### Supplied material

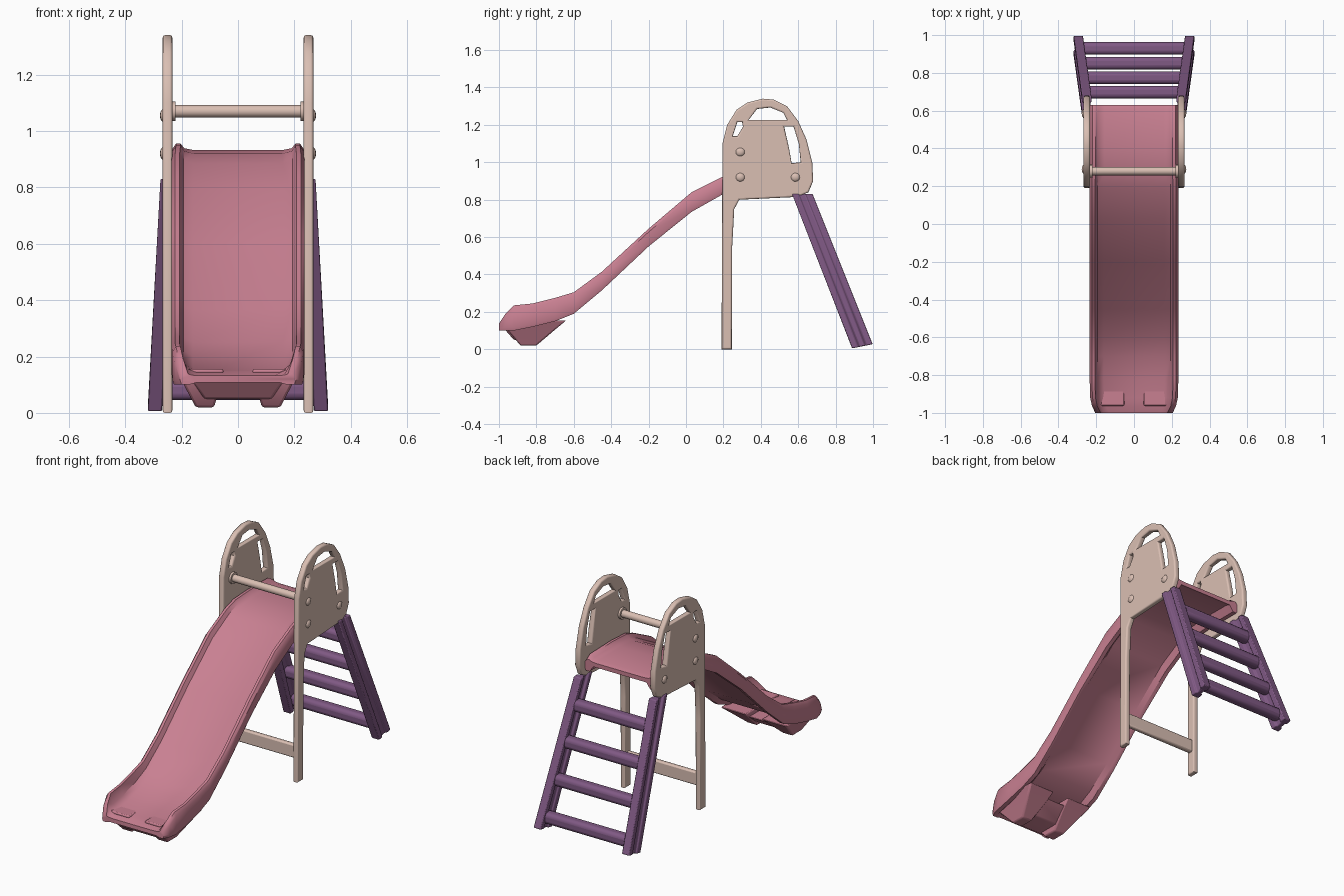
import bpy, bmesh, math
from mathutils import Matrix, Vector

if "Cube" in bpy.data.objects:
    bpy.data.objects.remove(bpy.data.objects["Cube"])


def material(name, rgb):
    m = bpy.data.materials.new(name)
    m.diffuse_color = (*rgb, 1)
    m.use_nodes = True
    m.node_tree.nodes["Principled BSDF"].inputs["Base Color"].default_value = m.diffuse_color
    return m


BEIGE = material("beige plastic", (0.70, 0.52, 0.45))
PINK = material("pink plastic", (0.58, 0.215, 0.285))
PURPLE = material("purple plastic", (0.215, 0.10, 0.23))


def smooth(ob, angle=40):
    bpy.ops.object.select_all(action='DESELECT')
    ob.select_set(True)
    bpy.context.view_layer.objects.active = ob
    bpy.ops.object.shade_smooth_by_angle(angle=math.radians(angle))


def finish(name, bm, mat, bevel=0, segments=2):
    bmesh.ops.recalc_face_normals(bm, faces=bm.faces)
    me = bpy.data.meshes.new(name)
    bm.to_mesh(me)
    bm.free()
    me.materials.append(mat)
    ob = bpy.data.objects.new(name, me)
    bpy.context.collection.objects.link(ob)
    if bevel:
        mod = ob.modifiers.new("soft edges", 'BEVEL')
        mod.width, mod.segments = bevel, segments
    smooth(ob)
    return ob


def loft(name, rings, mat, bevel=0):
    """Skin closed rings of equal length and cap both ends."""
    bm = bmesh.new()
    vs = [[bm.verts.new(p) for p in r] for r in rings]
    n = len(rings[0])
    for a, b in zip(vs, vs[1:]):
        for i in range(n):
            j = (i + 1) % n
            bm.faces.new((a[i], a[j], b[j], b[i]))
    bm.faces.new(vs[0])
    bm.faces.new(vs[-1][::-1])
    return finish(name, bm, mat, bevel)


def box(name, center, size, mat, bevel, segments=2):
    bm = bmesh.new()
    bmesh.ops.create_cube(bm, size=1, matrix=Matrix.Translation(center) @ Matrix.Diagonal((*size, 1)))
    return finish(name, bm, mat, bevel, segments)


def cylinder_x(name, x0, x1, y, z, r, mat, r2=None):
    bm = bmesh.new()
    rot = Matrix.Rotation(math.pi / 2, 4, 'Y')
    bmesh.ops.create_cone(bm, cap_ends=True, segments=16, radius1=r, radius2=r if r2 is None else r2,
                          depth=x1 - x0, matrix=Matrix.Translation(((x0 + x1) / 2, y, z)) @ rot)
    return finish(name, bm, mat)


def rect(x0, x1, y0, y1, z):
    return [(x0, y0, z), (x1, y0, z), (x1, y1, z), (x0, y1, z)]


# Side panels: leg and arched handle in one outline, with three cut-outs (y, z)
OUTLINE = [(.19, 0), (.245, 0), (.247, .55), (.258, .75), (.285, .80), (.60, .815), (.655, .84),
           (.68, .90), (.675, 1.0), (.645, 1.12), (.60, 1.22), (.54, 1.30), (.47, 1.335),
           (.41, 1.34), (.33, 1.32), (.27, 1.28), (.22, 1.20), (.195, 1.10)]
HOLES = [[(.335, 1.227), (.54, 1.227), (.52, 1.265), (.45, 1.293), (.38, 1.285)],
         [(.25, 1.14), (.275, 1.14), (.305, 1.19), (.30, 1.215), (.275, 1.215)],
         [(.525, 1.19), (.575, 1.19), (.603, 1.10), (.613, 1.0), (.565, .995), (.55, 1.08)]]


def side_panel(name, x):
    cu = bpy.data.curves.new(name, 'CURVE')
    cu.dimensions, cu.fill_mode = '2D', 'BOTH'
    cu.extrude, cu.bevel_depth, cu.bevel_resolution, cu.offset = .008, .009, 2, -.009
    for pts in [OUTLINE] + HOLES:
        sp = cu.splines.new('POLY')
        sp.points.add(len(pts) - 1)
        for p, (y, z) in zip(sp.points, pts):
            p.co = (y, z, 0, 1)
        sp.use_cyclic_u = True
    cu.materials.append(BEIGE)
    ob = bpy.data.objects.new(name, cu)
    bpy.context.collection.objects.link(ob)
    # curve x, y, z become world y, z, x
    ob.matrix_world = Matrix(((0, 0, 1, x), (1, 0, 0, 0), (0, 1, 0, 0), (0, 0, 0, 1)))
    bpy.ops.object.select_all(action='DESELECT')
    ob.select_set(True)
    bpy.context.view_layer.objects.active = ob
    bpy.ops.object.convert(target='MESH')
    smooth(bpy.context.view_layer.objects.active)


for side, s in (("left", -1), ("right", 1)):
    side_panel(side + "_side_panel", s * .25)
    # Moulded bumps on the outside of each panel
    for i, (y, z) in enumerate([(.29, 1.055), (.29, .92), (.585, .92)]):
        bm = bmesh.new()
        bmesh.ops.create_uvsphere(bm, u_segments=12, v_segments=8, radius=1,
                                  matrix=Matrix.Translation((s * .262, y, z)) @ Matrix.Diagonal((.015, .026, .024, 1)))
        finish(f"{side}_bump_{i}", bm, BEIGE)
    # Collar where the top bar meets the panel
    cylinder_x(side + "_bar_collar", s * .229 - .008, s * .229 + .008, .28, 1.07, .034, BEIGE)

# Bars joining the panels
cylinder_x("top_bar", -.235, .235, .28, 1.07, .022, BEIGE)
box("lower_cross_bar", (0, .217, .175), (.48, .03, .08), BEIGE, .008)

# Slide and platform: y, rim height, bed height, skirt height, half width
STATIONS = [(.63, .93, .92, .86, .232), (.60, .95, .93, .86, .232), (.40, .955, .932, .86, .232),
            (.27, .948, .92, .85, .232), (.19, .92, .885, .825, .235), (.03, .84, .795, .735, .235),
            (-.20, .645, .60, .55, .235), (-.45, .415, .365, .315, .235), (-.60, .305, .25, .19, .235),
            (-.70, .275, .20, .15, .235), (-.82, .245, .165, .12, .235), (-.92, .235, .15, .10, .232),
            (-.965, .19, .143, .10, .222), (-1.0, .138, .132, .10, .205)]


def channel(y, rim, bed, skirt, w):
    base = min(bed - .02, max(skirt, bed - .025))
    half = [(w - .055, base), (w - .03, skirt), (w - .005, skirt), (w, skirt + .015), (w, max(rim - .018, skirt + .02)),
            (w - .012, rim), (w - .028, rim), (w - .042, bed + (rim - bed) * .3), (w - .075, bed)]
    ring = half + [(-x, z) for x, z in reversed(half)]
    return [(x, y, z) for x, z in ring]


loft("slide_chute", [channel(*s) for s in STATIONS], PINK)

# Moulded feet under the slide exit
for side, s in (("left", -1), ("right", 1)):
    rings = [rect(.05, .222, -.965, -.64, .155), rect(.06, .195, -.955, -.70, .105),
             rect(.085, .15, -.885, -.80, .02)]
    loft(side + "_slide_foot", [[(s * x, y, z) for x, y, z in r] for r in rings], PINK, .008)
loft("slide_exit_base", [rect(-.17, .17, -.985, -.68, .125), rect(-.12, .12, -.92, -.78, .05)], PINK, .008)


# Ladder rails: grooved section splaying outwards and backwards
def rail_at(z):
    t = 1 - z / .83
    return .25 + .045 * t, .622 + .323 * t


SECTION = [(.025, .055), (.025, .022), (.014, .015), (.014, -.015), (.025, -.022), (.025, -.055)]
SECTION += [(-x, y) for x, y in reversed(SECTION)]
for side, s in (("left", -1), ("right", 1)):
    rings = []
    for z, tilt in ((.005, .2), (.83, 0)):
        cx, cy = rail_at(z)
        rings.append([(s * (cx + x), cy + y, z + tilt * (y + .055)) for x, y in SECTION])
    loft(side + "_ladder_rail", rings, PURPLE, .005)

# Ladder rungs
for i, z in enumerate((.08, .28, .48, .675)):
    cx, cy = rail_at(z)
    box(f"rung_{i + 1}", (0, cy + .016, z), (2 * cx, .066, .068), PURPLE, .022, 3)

######

Task brief. Please copy the records above word for word, leaving out every picture.

Response to the exercise.
import bpy, bmesh, math
from mathutils import Matrix, Vector

if "Cube" in bpy.data.objects:
    bpy.data.objects.remove(bpy.data.objects["Cube"])


def material(name, rgb):
    m = bpy.data.materials.new(name)
    m.diffuse_color = (*rgb, 1)
    m.use_nodes = True
    m.node_tree.nodes["Principled BSDF"].inputs["Base Color"].default_value = m.diffuse_color
    return m


BEIGE = material("beige plastic", (0.70, 0.52, 0.45))
PINK = material("pink plastic", (0.58, 0.215, 0.285))
PURPLE = material("purple plastic", (0.215, 0.10, 0.23))


def smooth(ob, angle=40):
    bpy.ops.object.select_all(action='DESELECT')
    ob.select_set(True)
    bpy.context.view_layer.objects.active = ob
    bpy.ops.object.shade_smooth_by_angle(angle=math.radians(angle))


def finish(name, bm, mat, bevel=0, segments=2):
    bmesh.ops.recalc_face_normals(bm, faces=bm.faces)
    me = bpy.data.meshes.new(name)
    bm.to_mesh(me)
    bm.free()
    me.materials.append(mat)
    ob = bpy.data.objects.new(name, me)
    bpy.context.collection.objects.link(ob)
    if bevel:
        mod = ob.modifiers.new("soft edges", 'BEVEL')
        mod.width, mod.segments = bevel, segments
    smooth(ob)
    return ob


def loft(name, rings, mat, bevel=0):
    """Skin closed rings of equal length and cap both ends."""
    bm = bmesh.new()
    vs = [[bm.verts.new(p) for p in r] for r in rings]
    n = len(rings[0])
    for a, b in zip(vs, vs[1:]):
        for i in range(n):
            j = (i + 1) % n
            bm.faces.new((a[i], a[j], b[j], b[i]))
    bm.faces.new(vs[0])
    bm.faces.new(vs[-1][::-1])
    return finish(name, bm, mat, bevel)


def box(name, center, size, mat, bevel, segments=2):
    bm = bmesh.new()
    bmesh.ops.create_cube(bm, size=1, matrix=Matrix.Translation(center) @ Matrix.Diagonal((*size, 1)))
    return finish(name, bm, mat, bevel, segments)


def cylinder_x(name, x0, x1, y, z, r, mat, r2=None):
    bm = bmesh.new()
    rot = Matrix.Rotation(math.pi / 2, 4, 'Y')
    bmesh.ops.create_cone(bm, cap_ends=True, segments=16, radius1=r, radius2=r if r2 is None else r2,
                          depth=x1 - x0, matrix=Matrix.Translation(((x0 + x1) / 2, y, z)) @ rot)
    return finish(name, bm, mat)


def rect(x0, x1, y0, y1, z):
    return [(x0, y0, z), (x1, y0, z), (x1, y1, z), (x0, y1, z)]


# Side panels: leg and arched handle in one outline, with three cut-outs (y, z)
OUTLINE = [(.19, 0), (.245, 0), (.247, .55), (.258, .75), (.285, .80), (.60, .815), (.655, .84),
           (.68, .90), (.675, 1.0), (.645, 1.12), (.60, 1.22), (.54, 1.30), (.47, 1.335),
           (.41, 1.34), (.33, 1.32), (.27, 1.28), (.22, 1.20), (.195, 1.10)]
HOLES = [[(.335, 1.227), (.54, 1.227), (.52, 1.265), (.45, 1.293), (.38, 1.285)],
         [(.25, 1.14), (.275, 1.14), (.305, 1.19), (.30, 1.215), (.275, 1.215)],
         [(.525, 1.19), (.575, 1.19), (.603, 1.10), (.613, 1.0), (.565, .995), (.55, 1.08)]]


def side_panel(name, x):
    cu = bpy.data.curves.new(name, 'CURVE')
    cu.dimensions, cu.fill_mode = '2D', 'BOTH'
    cu.extrude, cu.bevel_depth, cu.bevel_resolution, cu.offset = .008, .009, 2, -.009
    for pts in [OUTLINE] + HOLES:
        sp = cu.splines.new('POLY')
        sp.points.add(len(pts) - 1)
        for p, (y, z) in zip(sp.points, pts):
            p.co = (y, z, 0, 1)
        sp.use_cyclic_u = True
    cu.materials.append(BEIGE)
    ob = bpy.data.objects.new(name, cu)
    bpy.context.collection.objects.link(ob)
    # curve x, y, z become world y, z, x
    ob.matrix_world = Matrix(((0, 0, 1, x), (1, 0, 0, 0), (0, 1, 0, 0), (0, 0, 0, 1)))
    bpy.ops.object.select_all(action='DESELECT')
    ob.select_set(True)
    bpy.context.view_layer.objects.active = ob
    bpy.ops.object.convert(target='MESH')
    smooth(bpy.context.view_layer.objects.active)


for side, s in (("left", -1), ("right", 1)):
    side_panel(side + "_side_panel", s * .25)
    # Moulded bumps on the outside of each panel
    for i, (y, z) in enumerate([(.29, 1.055), (.29, .92), (.585, .92)]):
        bm = bmesh.new()
        bmesh.ops.create_uvsphere(bm, u_segments=12, v_segments=8, radius=1,
                                  matrix=Matrix.Translation((s * .262, y, z)) @ Matrix.Diagonal((.015, .026, .024, 1)))
        finish(f"{side}_bump_{i}", bm, BEIGE)
    # Collar where the top bar meets the panel
    cylinder_x(side + "_bar_collar", s * .229 - .008, s * .229 + .008, .28, 1.07, .034, BEIGE)

# Bars joining the panels
cylinder_x("top_bar", -.235, .235, .28, 1.07, .022, BEIGE)
box("lower_cross_bar", (0, .217, .175), (.48, .03, .08), BEIGE, .008)

# Slide and platform: y, rim height, bed height, skirt height, half width
STATIONS = [(.63, .93, .92, .86, .232), (.60, .95, .93, .86, .232), (.40, .955, .932, .86, .232),
            (.27, .948, .92, .85, .232), (.19, .92, .885, .825, .235), (.03, .84, .795, .735, .235),
            (-.20, .645, .60, .55, .235), (-.45, .415, .365, .315, .235), (-.60, .305, .25, .19, .235),
            (-.70, .275, .20, .15, .235), (-.82, .245, .165, .12, .235), (-.92, .235, .15, .10, .232),
            (-.965, .19, .143, .10, .222), (-1.0, .138, .132, .10, .205)]


def channel(y, rim, bed, skirt, w):
    base = min(bed - .02, max(skirt, bed - .025))
    half = [(w - .055, base), (w - .03, skirt), (w - .005, skirt), (w, skirt + .015), (w, max(rim - .018, skirt + .02)),
            (w - .012, rim), (w - .028, rim), (w - .042, bed + (rim - bed) * .3), (w - .075, bed)]
    ring = half + [(-x, z) for x, z in reversed(half)]
    return [(x, y, z) for x, z in ring]


loft("slide_chute", [channel(*s) for s in STATIONS], PINK)

# Moulded feet under the slide exit
for side, s in (("left", -1), ("right", 1)):
    rings = [rect(.05, .222, -.965, -.64, .155), rect(.06, .195, -.955, -.70, .105),
             rect(.085, .15, -.885, -.80, .02)]
    loft(side + "_slide_foot", [[(s * x, y, z) for x, y, z in r] for r in rings], PINK, .008)
loft("slide_exit_base", [rect(-.17, .17, -.985, -.68, .125), rect(-.12, .12, -.92, -.78, .05)], PINK, .008)


# Ladder rails: grooved section splaying outwards and backwards
def rail_at(z):
    t = 1 - z / .83
    return .25 + .045 * t, .622 + .323 * t


SECTION = [(.025, .055), (.025, .022), (.014, .015), (.014, -.015), (.025, -.022), (.025, -.055)]
SECTION += [(-x, y) for x, y in reversed(SECTION)]
for side, s in (("left", -1), ("right", 1)):
    rings = []
    for z, tilt in ((.005, .2), (.83, 0)):
        cx, cy = rail_at(z)
        rings.append([(s * (cx + x), cy + y, z + tilt * (y + .055)) for x, y in SECTION])
    loft(side + "_ladder_rail", rings, PURPLE, .005)

# Ladder rungs
for i, z in enumerate((.08, .28, .48, .675)):
    cx, cy = rail_at(z)
    box(f"rung_{i + 1}", (0, cy + .016, z), (2 * cx, .066, .068), PURPLE, .022, 3)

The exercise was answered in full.